  • Pregnancy-related back pain;
  • Maternity back support;
  • Pregnancy and back pain;
  • Low back pain in pregnancy

Objective: To examine the feasibility, acceptability, and effectiveness of a support binder for low back pain in pregnancy.

Design: Pilot study, using a prospective, two-group design with repeated measures.

Setting: Ambulatory maternity clinic in a tertiary care teaching hospital.

Participants: Women of at least 20 weeks gestation with low back pain, but no preexisting back or disc disease. Thirty women assigned to the intervention group and 10 to a comparison group.

Interventions: Participants completed a pain assessment at pretest. Intervention participants received a maternity support binder to wear while awake for 2 weeks. At an appointment 2 weeks later, a posttest questionnaire and a taped interview were administered. The comparison group participants received the support binder after the second appointment.

Main Outcome Measures: Back pain intensity, duration, and effect on daily activities were assessed using a pain in pregnancy questionnaire.

Results: The intervention group had significant reduction in mean pain scores and effect of pain on daily activities, including family, house and yard, recreational, exercise, and sleep.

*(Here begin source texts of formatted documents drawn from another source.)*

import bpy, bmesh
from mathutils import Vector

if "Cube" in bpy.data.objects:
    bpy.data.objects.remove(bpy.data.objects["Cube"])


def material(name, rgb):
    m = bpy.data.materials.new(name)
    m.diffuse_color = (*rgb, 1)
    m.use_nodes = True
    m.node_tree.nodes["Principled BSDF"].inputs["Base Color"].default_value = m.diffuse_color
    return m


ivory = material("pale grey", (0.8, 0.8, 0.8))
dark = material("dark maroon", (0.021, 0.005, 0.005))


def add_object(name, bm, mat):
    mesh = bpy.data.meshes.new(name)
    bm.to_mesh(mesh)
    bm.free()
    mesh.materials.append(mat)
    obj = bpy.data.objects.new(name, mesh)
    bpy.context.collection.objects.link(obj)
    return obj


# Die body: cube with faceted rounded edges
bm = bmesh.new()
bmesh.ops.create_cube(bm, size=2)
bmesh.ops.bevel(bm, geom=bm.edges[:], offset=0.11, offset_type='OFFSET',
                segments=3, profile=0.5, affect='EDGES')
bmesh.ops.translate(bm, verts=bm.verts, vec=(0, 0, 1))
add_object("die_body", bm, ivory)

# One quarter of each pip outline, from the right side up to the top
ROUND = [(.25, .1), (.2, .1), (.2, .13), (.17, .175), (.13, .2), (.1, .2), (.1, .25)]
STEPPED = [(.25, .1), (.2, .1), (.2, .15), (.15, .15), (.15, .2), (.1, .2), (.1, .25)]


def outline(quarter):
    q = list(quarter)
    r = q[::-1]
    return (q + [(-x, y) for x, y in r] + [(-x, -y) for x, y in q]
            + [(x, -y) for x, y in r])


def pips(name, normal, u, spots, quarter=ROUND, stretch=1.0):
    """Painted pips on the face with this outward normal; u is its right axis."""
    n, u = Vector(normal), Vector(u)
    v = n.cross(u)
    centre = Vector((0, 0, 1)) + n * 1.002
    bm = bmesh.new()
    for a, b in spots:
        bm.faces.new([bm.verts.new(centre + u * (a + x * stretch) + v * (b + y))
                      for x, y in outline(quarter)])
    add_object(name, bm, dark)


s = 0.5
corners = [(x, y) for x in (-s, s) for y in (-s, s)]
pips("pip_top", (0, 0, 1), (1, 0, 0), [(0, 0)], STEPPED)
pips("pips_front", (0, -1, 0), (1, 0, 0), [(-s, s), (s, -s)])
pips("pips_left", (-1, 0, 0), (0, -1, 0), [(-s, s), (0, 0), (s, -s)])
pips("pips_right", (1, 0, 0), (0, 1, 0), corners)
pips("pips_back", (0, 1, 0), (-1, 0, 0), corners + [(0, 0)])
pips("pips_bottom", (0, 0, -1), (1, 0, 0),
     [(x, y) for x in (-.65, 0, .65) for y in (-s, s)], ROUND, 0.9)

Interaction of group by time was significant for change in pain and effect on family, house and yard, and exercise activities.

Conclusion: The use of a support binder for pregnancy-related low back pain is a promising intervention and was well-accepted by the participants.